I started too soon telling readers I would do more of this, or would post on these days, or would have some project done on X day. And that is not a bad thing. Except in in the beginning while you are actually building the technical part of your blog.
Stuff can happen that's out of your control, and no amount of "hustle" is going to help.
After several such embarrassing moments, I decided to not announce anything unless I already it had it done.
Stick to Your Dreams
The whole point of working from home is to be able to have more freedom. But I spent a lot of time worrying whether what I wanted to do was worthwhile. I knew I wanted to write a multi-topic blog, but I didn't want to write on the usual lifestyle topics.
I would get discouraged by advice to stick to one topic only ( and mull over whether or not I was wasting time and money by not just picking one). Then I would be encouraged by success stories of people who had multi-topic blogs.
When I quit worrying about it and decided to just blaze my own trail, my traffic improved and the creative blocks vanished. Best choice business-wise? Probably not. Worth it to me anyways? You betcha.
One Year Progress Report
Those are just a few things I learned. I also learned how to resize a Weebly header, and I really think I deserve an achievement award for that one.
But how did the year go as far as stats and numbers and such?
If you are waiting for a big "Boom" moment, you can back out now. No huge, overnight success story here.
I've not yet hit my first goal of 10K views per month. (but came very close this December.) I wasn't too surprised or broken-hearted though, since my other blogs didn't take off until year 2.
My resolution for the year is to not obsessively compare my numbers to other bloggers' (too many variables behind every individual story), but reaching 10K is on my goal list.
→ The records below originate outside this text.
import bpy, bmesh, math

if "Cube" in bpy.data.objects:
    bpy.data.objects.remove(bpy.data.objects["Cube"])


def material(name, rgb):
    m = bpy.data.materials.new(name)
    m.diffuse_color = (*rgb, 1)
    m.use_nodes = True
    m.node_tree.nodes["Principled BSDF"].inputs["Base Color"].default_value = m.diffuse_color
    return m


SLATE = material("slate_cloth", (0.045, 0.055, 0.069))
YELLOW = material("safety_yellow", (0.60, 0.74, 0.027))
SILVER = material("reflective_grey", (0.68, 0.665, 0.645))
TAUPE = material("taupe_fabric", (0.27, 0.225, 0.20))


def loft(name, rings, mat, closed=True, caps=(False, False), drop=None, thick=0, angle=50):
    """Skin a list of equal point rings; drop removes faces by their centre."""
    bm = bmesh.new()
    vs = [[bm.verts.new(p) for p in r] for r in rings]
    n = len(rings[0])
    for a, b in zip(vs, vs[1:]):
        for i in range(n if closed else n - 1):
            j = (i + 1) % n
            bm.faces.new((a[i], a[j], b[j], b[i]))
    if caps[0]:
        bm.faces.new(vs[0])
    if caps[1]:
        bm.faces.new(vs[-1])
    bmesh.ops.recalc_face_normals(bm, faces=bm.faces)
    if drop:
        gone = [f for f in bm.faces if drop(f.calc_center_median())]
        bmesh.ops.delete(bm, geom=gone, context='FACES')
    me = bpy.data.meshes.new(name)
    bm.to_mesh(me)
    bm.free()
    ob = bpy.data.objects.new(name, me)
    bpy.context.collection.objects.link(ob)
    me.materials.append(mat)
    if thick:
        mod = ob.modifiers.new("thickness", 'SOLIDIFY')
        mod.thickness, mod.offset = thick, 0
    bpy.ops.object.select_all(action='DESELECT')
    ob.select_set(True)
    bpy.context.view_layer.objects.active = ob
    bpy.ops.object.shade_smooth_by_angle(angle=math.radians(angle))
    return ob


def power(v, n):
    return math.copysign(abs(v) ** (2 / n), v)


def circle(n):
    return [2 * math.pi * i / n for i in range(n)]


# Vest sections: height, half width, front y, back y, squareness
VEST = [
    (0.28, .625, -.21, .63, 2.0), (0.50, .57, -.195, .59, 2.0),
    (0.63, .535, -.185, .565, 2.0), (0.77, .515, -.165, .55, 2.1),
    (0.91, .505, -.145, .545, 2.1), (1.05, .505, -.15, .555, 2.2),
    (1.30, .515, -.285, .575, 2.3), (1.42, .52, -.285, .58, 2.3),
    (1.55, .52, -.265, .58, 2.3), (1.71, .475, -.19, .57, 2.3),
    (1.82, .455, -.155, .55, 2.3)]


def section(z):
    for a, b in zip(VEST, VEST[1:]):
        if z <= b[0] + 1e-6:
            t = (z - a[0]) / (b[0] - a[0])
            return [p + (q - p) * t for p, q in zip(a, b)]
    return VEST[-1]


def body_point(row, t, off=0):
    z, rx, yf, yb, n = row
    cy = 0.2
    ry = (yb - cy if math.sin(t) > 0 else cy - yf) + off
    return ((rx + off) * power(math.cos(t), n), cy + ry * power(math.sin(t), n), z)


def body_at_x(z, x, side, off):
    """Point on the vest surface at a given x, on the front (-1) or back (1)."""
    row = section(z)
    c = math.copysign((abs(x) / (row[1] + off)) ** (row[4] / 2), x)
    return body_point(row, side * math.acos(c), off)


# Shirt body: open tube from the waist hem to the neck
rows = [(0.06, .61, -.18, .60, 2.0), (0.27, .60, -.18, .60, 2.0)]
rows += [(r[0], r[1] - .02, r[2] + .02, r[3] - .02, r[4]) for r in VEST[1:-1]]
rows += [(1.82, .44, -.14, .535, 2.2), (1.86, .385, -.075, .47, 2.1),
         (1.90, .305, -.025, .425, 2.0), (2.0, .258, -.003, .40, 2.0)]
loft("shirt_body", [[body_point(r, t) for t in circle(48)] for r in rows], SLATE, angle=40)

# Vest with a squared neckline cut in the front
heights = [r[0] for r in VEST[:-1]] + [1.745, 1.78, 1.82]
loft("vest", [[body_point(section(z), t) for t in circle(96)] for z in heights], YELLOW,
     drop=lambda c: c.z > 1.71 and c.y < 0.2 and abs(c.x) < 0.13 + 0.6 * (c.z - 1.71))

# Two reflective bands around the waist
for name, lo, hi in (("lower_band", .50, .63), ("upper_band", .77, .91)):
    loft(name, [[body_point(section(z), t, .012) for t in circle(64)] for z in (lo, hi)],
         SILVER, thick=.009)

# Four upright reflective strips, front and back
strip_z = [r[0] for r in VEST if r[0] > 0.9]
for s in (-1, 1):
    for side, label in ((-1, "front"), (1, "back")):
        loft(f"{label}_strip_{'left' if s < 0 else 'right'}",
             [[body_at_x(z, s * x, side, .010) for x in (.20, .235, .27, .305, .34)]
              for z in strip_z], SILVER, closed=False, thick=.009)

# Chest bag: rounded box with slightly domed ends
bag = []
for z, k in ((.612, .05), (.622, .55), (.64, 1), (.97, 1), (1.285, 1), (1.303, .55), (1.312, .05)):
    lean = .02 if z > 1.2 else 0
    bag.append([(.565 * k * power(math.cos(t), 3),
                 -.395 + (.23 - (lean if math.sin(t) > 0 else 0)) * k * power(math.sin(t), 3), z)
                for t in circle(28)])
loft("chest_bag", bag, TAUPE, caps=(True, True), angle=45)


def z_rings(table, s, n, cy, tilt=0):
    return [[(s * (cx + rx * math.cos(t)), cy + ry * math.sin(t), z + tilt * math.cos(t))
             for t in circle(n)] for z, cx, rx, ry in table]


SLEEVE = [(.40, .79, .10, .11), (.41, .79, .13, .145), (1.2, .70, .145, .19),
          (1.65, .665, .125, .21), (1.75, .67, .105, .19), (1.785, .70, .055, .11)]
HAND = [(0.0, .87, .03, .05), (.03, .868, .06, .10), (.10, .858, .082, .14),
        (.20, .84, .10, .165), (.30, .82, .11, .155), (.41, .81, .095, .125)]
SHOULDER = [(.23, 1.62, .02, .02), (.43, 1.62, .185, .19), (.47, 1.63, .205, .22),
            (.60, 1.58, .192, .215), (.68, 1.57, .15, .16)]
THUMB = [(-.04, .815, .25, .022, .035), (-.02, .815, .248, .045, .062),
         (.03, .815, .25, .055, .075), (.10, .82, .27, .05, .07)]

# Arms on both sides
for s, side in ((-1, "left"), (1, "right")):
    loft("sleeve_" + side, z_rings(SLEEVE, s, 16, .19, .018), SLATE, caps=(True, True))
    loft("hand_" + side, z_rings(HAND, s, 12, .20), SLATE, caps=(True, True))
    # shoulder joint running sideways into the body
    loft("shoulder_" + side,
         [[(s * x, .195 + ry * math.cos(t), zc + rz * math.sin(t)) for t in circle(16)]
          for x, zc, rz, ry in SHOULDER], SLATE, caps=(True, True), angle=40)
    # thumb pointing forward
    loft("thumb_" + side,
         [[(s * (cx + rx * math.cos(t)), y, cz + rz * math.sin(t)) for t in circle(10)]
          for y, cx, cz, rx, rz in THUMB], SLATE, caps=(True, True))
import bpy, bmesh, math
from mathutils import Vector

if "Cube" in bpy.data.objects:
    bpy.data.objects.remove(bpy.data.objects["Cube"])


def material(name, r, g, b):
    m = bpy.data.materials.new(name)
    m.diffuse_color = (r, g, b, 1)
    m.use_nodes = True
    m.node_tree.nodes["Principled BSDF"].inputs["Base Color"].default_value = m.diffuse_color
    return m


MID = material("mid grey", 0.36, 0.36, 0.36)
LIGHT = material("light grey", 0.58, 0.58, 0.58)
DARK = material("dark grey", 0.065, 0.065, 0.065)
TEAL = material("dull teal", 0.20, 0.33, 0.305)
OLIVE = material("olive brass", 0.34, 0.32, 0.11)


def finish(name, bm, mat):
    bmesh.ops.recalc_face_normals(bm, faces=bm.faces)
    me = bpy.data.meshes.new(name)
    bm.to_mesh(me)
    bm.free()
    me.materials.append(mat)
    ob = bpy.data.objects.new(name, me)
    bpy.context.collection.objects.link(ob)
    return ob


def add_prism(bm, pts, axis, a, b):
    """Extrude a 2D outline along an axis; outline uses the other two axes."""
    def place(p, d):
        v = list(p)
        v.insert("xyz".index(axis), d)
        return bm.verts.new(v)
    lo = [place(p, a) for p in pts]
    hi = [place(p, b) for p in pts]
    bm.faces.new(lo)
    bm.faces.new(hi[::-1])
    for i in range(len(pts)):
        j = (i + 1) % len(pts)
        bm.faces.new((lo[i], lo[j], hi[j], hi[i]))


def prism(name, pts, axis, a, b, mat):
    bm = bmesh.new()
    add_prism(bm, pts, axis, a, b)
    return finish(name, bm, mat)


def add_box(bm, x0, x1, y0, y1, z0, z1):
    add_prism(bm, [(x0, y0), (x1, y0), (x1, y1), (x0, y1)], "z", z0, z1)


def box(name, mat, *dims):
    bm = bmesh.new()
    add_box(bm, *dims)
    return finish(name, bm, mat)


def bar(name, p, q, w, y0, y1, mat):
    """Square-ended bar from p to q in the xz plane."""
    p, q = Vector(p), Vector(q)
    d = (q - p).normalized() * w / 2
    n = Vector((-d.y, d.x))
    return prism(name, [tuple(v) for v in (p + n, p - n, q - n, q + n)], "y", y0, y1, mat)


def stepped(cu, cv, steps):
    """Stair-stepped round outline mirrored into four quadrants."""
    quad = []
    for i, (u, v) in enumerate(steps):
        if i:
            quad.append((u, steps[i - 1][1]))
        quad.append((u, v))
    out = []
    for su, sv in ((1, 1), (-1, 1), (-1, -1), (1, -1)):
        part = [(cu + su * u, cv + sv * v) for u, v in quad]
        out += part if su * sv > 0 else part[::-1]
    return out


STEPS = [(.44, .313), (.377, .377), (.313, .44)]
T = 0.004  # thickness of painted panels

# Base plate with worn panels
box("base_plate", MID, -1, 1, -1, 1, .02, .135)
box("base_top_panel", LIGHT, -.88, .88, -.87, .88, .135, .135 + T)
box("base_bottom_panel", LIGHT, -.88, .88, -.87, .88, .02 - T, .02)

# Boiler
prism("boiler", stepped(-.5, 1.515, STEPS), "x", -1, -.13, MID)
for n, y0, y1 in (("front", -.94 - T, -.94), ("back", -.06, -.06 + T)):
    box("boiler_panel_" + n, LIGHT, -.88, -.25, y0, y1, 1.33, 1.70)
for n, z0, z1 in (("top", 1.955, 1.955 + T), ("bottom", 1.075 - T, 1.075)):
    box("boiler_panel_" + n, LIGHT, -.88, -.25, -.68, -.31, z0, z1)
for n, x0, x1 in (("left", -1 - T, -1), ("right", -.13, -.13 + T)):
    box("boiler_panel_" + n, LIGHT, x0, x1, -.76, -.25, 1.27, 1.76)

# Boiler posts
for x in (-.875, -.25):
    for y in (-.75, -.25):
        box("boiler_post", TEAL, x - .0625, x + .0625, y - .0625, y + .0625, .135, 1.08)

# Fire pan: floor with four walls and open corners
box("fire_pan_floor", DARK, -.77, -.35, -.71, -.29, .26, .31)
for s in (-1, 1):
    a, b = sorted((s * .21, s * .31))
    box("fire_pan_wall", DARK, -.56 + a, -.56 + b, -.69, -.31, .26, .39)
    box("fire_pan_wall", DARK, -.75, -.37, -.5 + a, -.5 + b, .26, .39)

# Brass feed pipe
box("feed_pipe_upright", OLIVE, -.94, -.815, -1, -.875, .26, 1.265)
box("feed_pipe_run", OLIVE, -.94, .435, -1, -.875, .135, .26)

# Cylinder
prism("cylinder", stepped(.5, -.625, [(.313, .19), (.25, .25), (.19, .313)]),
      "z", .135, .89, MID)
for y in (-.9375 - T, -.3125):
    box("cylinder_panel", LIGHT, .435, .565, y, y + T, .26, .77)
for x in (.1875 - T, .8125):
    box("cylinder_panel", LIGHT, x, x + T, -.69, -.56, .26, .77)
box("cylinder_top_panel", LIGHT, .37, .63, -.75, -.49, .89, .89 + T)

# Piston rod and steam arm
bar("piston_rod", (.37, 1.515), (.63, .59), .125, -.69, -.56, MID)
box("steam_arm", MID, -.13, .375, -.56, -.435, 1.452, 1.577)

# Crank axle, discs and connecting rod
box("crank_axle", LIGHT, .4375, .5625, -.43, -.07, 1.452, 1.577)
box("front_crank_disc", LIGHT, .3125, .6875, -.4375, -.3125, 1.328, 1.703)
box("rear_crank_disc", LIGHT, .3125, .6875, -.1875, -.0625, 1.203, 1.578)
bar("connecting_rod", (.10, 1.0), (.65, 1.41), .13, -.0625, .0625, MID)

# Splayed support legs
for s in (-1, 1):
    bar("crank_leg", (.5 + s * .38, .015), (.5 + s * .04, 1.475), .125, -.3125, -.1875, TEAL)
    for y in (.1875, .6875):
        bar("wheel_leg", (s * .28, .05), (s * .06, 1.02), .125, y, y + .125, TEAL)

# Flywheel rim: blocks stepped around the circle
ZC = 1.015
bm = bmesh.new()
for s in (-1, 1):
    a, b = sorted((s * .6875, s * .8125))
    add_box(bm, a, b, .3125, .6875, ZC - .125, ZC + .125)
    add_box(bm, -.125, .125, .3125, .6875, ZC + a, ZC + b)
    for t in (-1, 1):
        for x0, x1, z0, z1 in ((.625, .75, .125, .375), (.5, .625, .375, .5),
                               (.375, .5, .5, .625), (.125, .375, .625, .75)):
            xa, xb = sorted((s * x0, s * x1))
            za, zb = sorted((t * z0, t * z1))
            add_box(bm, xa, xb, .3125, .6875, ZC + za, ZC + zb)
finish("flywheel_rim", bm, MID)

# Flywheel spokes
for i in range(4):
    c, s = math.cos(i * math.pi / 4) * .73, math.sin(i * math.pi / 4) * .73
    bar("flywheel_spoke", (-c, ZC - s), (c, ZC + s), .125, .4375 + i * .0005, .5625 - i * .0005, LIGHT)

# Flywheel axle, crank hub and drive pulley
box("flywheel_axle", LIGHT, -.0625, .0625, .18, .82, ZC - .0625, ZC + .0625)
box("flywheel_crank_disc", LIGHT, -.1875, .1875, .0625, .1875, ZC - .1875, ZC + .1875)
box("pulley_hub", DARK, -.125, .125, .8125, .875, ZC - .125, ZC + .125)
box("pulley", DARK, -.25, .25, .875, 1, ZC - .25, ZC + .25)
I did make money though, and it was a little bit more each month. To celebrate that somewhat awesome achievement, I'm sharing a free cupcake with anyone who reads this. You can grab that printable right here, because any victory is a good reason to eat a cupcake!
I totally bombed social media last year. I had two phones lock up and die on me last year, so that limited the amount of time I spent networking. (As in, delete almost 4 months of the year due to phone issues.)
I also had that sad moment when I realized I was putting most of my time and focus into Twitter, and it only accounted for less than 1% of my traffic. :( Not cool.
A Brief Look At Art
Along with regular blogging stats, I have to throw in a bit about the art and design too. I had not actively tried to sell any artwork online since 2012. So whereas I didn't make many sales last year, I was surprised that I made any at all.
So far, Zazzle is showing a lot of promise for what I like creating, and I'm hoping to build that up more this year.
Blogging Goals For This Year
So that was my first year with this site. It was crazy, fun, and sometimes very sloppy.
I really wanted to be able to write this and say how I did tons of amazing things and broke records, but maybe this will help to encourage others to keep trying and not worry so much about numbers or perfection at first.
I'm ready to start this year clean, sharp, and focused.
A few goals:
- Build up my pageviews
- Master affiliate links
- Create more products
- Try guest posting
- Network better
- Become supreme overlord ruler of the universe.
Oh. And maybe write an ebook.
Sharesies: What was the most important lesson (or mistake) from your first year with a new blog or website?